◆ What is expected ◆
Print the lines that run from the line with "[-.71, .55], [-.44, .69]];" to the line with "const h = nx * ax + ny * ay;", keeping both end lines, exactly as they appear in the entries below, and nothing else.

◆ Recorded data ◆

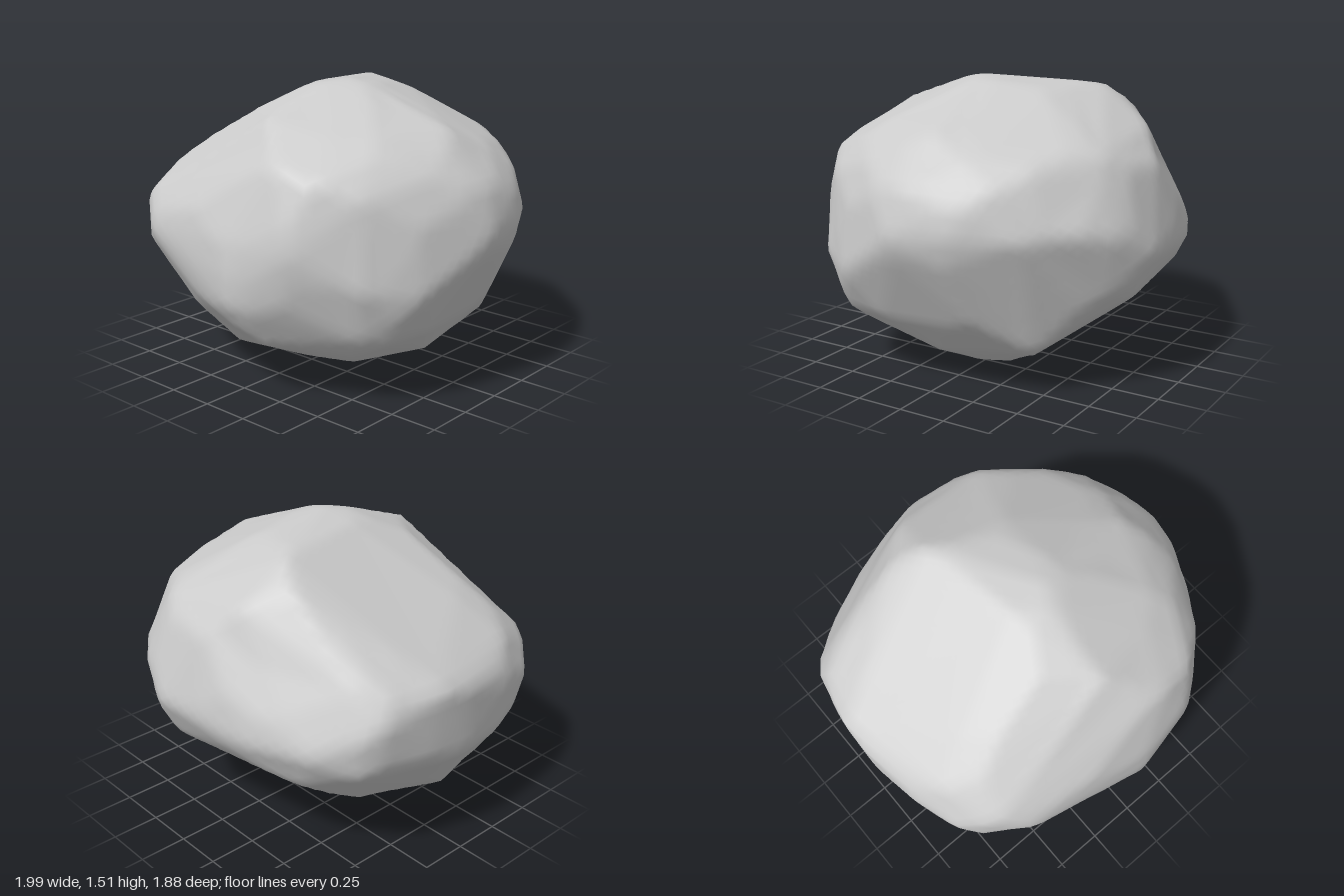
import * as THREE from 'three';
import { mergeVertices } from 'three/addons/utils/BufferGeometryUtils.js';
import { ConvexGeometry } from 'three/addons/geometries/ConvexGeometry.js';

// Boulder outlines [across, up], measured from the boulder's centre
const frontOutline = [[-1, .2], [-.99, -.19], [-.63, -.615], [-.42, -.695], [-.28, -.73], [-.1, -.755], [.45, -.665], [.6, -.585],
  [.78, -.395], [.97, -.025], [1, .075], [.94, .295], [.77, .475], [.22, .735], [.11, .755], [-.1, .725]];
const sideOutline = [[-.945, -.1], [-.94, -.25], [-.86, -.385], [-.69, -.525], [-.3, -.715], [-.04, -.755], [.18, -.725],
  [.83, -.275], [.945, -.045], [.84, .345], [.71, .515], [.45, .705], [-.08, .755], [-.21, .735], [-.59, .605], [-.8, .415], [-.92, .065]];
const topOutline = [[-1, 0], [-.99, .22], [-.93, .48], [-.87, .58], [-.67, .75], [-.4, .86], [-.12, .92], [.2, .945], [.43, .86], [.6, .74],
  [.8, .52], [.95, .24], [1, -.06], [.87, -.44], [.71, -.67], [.43, -.88], [.1, -.94], [-.58, -.83], [-.88, -.57], [-.96, -.34]];
const diagonalA = [[.15, .8], [.77, .505], [.83, .39], [.94, .08], [.93, -.02], [.74, -.49], [.39, -.73], [.01, -.8],
  [-.5, -.68], [-.77, -.46], [-1.03, -.08], [-1.03, .1], [-.9, .33], [-.59, .52], [.1, .8]];
const diagonalB = [[-.11, .77], [.1, .76], [.38, .72], [1, .155], [1.03, .08], [1.03, -.1], [.98, -.28], [.8, -.52],
  [.59, -.66], [.18, -.77], [.04, -.76], [-.75, -.45], [-.855, -.31], [-.94, .13], [-.855, .41], [-.71, .55], [-.44, .69]];
const diagonalC = [[.09, .77], [.36, .73], [.56, .655], [.92, .155], [1.02, -.05], [1, -.245], [.37, -.795], [-.02, -.805],
  [-.31, -.76], [-.69, -.6], [-.895, -.345], [-.965, -.105], [-.92, .285], [-.79, .495], [-.5, .7]];

// One outline gives rim points and the planes (normal / distance) of its edges
function profile(outline, lookX, lookY, lookZ, upHint = new THREE.Vector3(0, 1, 0)) {
  const look = new THREE.Vector3(lookX, lookY, lookZ).normalize();
  const right = new THREE.Vector3().crossVectors(upHint, look).normalize();
  const up = new THREE.Vector3().crossVectors(look, right);
  const place = (x, y) => right.clone().multiplyScalar(x).addScaledVector(up, y);
  const cuts = outline.map(([ax, ay], i) => {
    const [bx, by] = outline[(i + 1) % outline.length];
    const nx = by - ay, ny = ax - bx;
    const h = nx * ax + ny * ay;
    return place(nx / h, ny / h);
  });
  return { look, cuts, rim: outline.map(([x, y]) => place(x, y)) };
}

// Greatest reach of a point against a set of planes; 1 lies on the surface
const reach = (cuts, p) => cuts.reduce((most, c) => Math.max(most, c.dot(p)), 0);

// Slide a rim point along its line of sight to where it sits deepest inside the other cuts
function settle(point, look, cuts) {
  let best = point, least = Infinity;
  for (let t = -1; t <= 1; t += 0.01) {
    const p = point.clone().addScaledVector(look, t);
    const r = reach(cuts, p);
    if (r < least) [best, least] = [p, r];
  }
  return best;
}

// Planes of the convex skin around a set of points
function skinPlanes(points) {
  const pos = new ConvexGeometry(points).attributes.position;
  const planes = [];
  for (let i = 0; i < pos.count; i += 3) {
    const [a, b, c] = [0, 1, 2].map((k) => new THREE.Vector3().fromBufferAttribute(pos, i + k));
    const plane = new THREE.Plane().setFromCoplanarPoints(a, b, c);
    if (plane.constant < -0.1) planes.push(plane.normal.divideScalar(-plane.constant));
  }
  return planes;
}

export function createModel() {
  const group = new THREE.Group();
  group.name = 'boulder';

  const tilt = Math.SQRT2 * Math.tan(THREE.MathUtils.degToRad(25));
  const profiles = [
    profile(frontOutline, 0, 0, 1),
    profile(sideOutline, 1, 0, 0),
    profile(topOutline, 0, 1, 0, new THREE.Vector3(0, 0, -1)),
    profile(diagonalA, 1, tilt, 1),
    profile(diagonalB, -1, tilt, -1),
    profile(diagonalC, 1, -tilt, -1),
  ];

  // Outer block from all cuts, inner core through the settled rim points
  const outerCuts = profiles.flatMap((p) => p.cuts);
  const corners = profiles.flatMap((p) => {
    const others = profiles.filter((q) => q !== p).flatMap((q) => q.cuts);
    return p.rim.map((point) => settle(point, p.look, others));
  });
  const innerCuts = skinPlanes(corners);

  // Shape a ball halfway between core and block, which wears the ridges down
  let geometry = new THREE.IcosahedronGeometry(1, 20);
  geometry.deleteAttribute('normal');
  geometry.deleteAttribute('uv');
  geometry = mergeVertices(geometry, 1e-5);
  const pos = geometry.attributes.position;
  const d = new THREE.Vector3();
  for (let i = 0; i < pos.count; i++) {
    d.fromBufferAttribute(pos, i).normalize();
    const inner = 1 / reach(innerCuts, d);
    const outer = Math.max(inner, 1 / reach(outerCuts, d));
    d.multiplyScalar((inner + outer) / 2);
    pos.setXYZ(i, d.x, d.y, d.z);
  }
  geometry.translate(0, 0.755, 0);
  geometry.computeVertexNormals();

  const rock = new THREE.Mesh(geometry, new THREE.MeshStandardMaterial({ color: 0xcccccc }));
  rock.name = 'rock';
  group.add(rock);
  return group;
}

◆ Task solution ◆
  [.59, -.66], [.18, -.77], [.04, -.76], [-.75, -.45], [-.855, -.31], [-.94, .13], [-.855, .41], [-.71, .55], [-.44, .69]];
const diagonalC = [[.09, .77], [.36, .73], [.56, .655], [.92, .155], [1.02, -.05], [1, -.245], [.37, -.795], [-.02, -.805],
  [-.31, -.76], [-.69, -.6], [-.895, -.345], [-.965, -.105], [-.92, .285], [-.79, .495], [-.5, .7]];

// One outline gives rim points and the planes (normal / distance) of its edges
function profile(outline, lookX, lookY, lookZ, upHint = new THREE.Vector3(0, 1, 0)) {
  const look = new THREE.Vector3(lookX, lookY, lookZ).normalize();
  const right = new THREE.Vector3().crossVectors(upHint, look).normalize();
  const up = new THREE.Vector3().crossVectors(look, right);
  const place = (x, y) => right.clone().multiplyScalar(x).addScaledVector(up, y);
  const cuts = outline.map(([ax, ay], i) => {
    const [bx, by] = outline[(i + 1) % outline.length];
    const nx = by - ay, ny = ax - bx;
    const h = nx * ax + ny * ay;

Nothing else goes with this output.